A variety of systems have been used in the past to place electrodes on the scalp for EEG recordings. The International Federation of Clinical Neurophysiology (IFCN) recommended a specific system of electrode placement that is known as the International 10-20 system. Specific measurements are made based on bony landmarks (i.e. nasion, inion, and preauricular points) to determine the placement of electrodes. From these landmarks, specific measurements are made and then 10% and 20% of a specified distance is used as the interelectrode interval (Fig. 6). This enables consistent replication over time between different clinics and laboratories.
The child’s preparation is minimal, and the experiment is well tolerated. The entire session lasts about 2–3 hours with the actual measurements lasting around 60 minutes, depending on the study. In some cases, we ask parents to bring the child sleep deprived by either skipping a nap or waking them up earlier in the morning, and let the child go to sleep in our facility once the preparation procedure is completed. For research studies, we never use sedation for the recordings.
After completing the consent process, we measure the child’s head to identify the most suitable size HD-EEG cap that will be used for the recordings. The selected net is soaked into a conductive salt solution for 5 minutes to make the sponges that are attached to the electrodes conductive. Then, the HD-EEG net is placed on the child’s head. Our research team will then ensure that each electrode has good conductivity (Fig. 7). Additional electrodes may be placed on the child’s face and chest for recording electromyography (an electrical activity produced by muscle movements) and electrocardiography (electrical activity produced by the heart).
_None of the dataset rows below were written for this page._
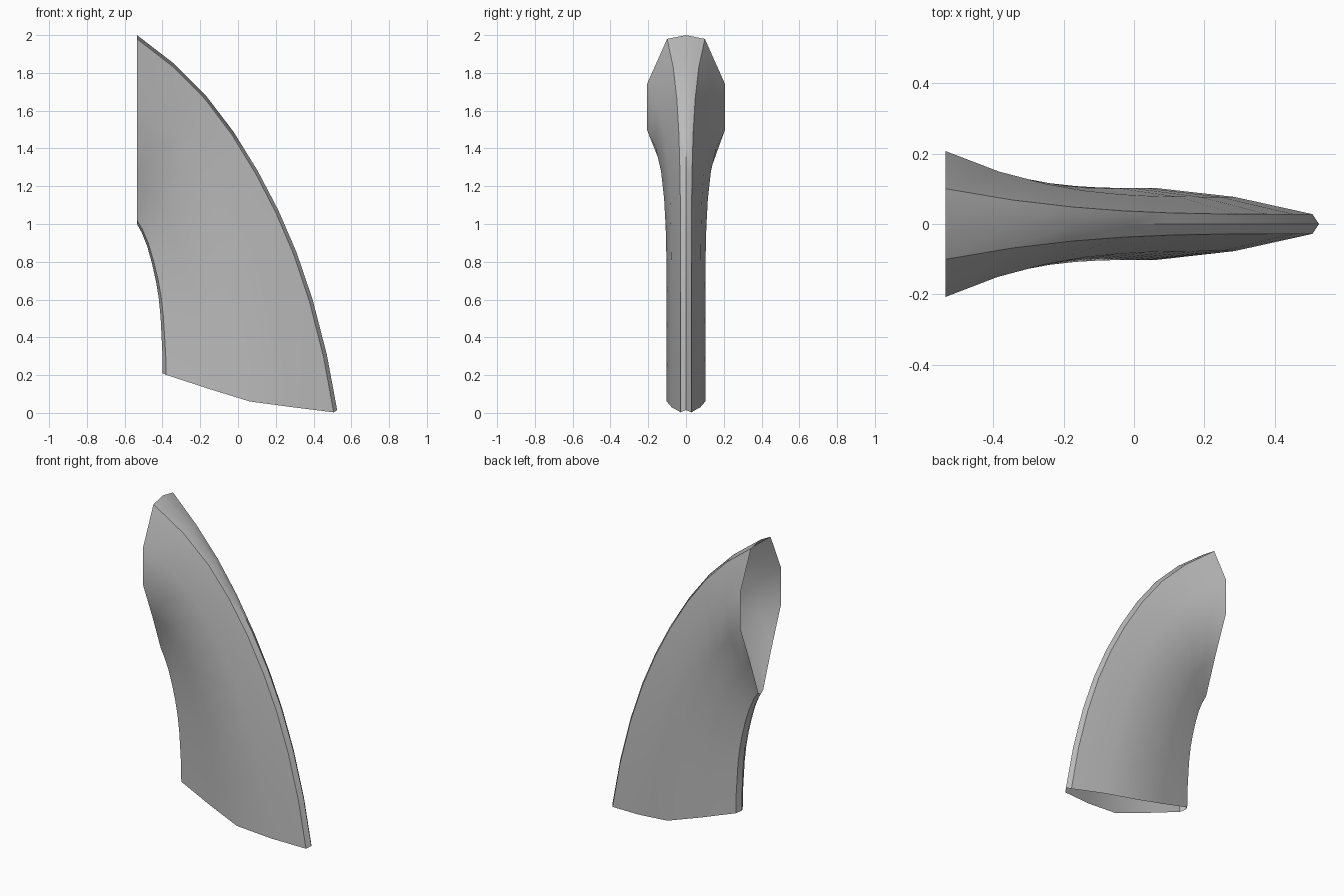
import bpy, bmesh

if "Cube" in bpy.data.objects:
    bpy.data.objects.remove(bpy.data.objects["Cube"])

# Side-view guide curves (x, z) from the upper opening down to the lower one
outer = [(-.535, 2.0), (-.34, 1.85), (-.17, 1.68), (-.025, 1.49), (.105, 1.28),
         (.215, 1.07), (.31, .85), (.395, .6), (.47, .31), (.525, .015)]
inner = [(-.535, 1.0), (-.51, .955), (-.48, .88), (-.455, .79), (-.435, .70),
         (-.42, .61), (-.41, .51), (-.405, .41), (-.4, .31), (-.4, .21)]

# Half cross-section: position from outer to inner edge, half widths, sag at the bottom
frac = [0, .02, .26, .5, .745, .98, 1]
top_w = [0, .1, .207, .207, .11, .025, 0]
low_w = [0, .028, .077, .102, .07, .035, 0]
sag = [0, .016, .035, .052, .03, .004, 0]

bm = bmesh.new()
rings = []
n = len(outer) - 1
for i, ((ox, oz), (ix, iz)) in enumerate(zip(outer, inner)):
    t = i / n
    w = (1 - t) ** 5                      # flare towards the upper opening
    half = []
    for f, a, b, s in zip(frac, top_w, low_w, sag):
        half.append((ox + (ix - ox) * f, b + (a - b) * w,
                     oz + (iz - oz) * f - s * t * t))
    pts = half + [(x, -y, z) for x, y, z in half[-2:0:-1]]
    rings.append([bm.verts.new(p) for p in pts])

# Skin the open tube
for r0, r1 in zip(rings, rings[1:]):
    m = len(r0)
    for k in range(m):
        j = (k + 1) % m
        bm.faces.new((r0[k], r0[j], r1[j], r1[k]))
bmesh.ops.recalc_face_normals(bm, faces=bm.faces[:])
# Make sure the normals face outwards
side = max(bm.faces, key=lambda f: f.calc_center_median().y)
if side.normal.y < 0:
    bmesh.ops.reverse_faces(bm, faces=bm.faces[:])

mesh = bpy.data.meshes.new("curved_duct")
bm.to_mesh(mesh)
bm.free()
duct = bpy.data.objects.new("curved_duct", mesh)
bpy.context.collection.objects.link(duct)

mat = bpy.data.materials.new("plain_grey")
mat.diffuse_color = (.5, .5, .5, 1)
mat.use_nodes = True
mat.node_tree.nodes["Principled BSDF"].inputs["Base Color"].default_value = mat.diffuse_color
mesh.materials.append(mat)

bpy.context.view_layer.objects.active = duct
duct.select_set(True)
bpy.ops.object.shade_smooth_by_angle(angle=.7)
At the end of each recording, the co-registration procedure is performed. Co-registration is used to locate the relative position of child’s head with respect to the HD-EEG electrodes. A near-infrared spectroscopy tool is used to scan the locations of EEG electrodes around the child’s head (Fig. 8). The procedure lasts no more than 10 minutes and is quite enjoyable for the children. During this process, the child can watch their favorite movie, play a game on a tablet or watch the computer screen digitally re-create their head.